Your output should be the entries below, from the first line up to and including the line with "(0.025, 0.025, 0.025))", reproduced exactly and with no other lines.

START Given entries

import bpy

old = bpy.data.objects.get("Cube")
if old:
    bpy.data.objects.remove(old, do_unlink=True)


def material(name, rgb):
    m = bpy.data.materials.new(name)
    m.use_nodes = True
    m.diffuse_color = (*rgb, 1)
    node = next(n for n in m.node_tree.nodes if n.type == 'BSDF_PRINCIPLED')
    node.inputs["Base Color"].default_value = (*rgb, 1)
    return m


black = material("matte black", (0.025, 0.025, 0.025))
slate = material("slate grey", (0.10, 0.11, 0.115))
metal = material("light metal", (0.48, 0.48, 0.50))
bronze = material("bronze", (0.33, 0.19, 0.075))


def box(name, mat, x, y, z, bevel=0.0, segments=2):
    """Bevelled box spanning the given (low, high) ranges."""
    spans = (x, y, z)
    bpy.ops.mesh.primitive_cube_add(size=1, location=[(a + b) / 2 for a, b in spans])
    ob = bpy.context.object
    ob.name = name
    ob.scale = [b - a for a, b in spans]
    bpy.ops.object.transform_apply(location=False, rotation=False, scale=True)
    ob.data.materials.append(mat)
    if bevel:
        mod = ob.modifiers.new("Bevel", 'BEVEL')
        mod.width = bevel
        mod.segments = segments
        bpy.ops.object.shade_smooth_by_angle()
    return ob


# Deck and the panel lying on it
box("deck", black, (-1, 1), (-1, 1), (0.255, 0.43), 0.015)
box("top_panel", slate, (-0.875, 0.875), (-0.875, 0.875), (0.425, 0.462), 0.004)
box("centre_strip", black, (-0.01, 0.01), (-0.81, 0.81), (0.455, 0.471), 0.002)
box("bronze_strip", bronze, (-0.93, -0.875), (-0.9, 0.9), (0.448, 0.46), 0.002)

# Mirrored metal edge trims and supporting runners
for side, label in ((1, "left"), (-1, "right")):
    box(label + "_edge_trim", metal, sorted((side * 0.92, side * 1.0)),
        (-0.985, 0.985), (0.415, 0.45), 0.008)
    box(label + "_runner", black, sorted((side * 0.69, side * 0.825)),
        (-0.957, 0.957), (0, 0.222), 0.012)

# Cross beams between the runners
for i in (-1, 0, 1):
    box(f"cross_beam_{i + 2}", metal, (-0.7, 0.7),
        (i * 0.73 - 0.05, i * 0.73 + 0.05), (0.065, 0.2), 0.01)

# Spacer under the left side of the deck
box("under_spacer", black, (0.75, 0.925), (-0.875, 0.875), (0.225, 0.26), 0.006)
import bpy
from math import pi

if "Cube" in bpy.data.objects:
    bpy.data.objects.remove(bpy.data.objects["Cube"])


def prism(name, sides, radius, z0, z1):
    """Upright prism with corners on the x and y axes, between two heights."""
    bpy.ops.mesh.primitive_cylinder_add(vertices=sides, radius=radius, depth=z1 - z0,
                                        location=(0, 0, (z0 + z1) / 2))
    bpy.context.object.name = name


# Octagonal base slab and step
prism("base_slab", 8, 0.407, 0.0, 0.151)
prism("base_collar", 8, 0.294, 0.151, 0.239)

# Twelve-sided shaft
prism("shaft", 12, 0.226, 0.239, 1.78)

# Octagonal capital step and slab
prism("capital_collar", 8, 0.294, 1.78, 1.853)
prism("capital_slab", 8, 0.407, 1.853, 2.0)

END Given entries

## Result of this task
import bpy

old = bpy.data.objects.get("Cube")
if old:
    bpy.data.objects.remove(old, do_unlink=True)


def material(name, rgb):
    m = bpy.data.materials.new(name)
    m.use_nodes = True
    m.diffuse_color = (*rgb, 1)
    node = next(n for n in m.node_tree.nodes if n.type == 'BSDF_PRINCIPLED')
    node.inputs["Base Color"].default_value = (*rgb, 1)
    return m


black = material("matte black", (0.025, 0.025, 0.025))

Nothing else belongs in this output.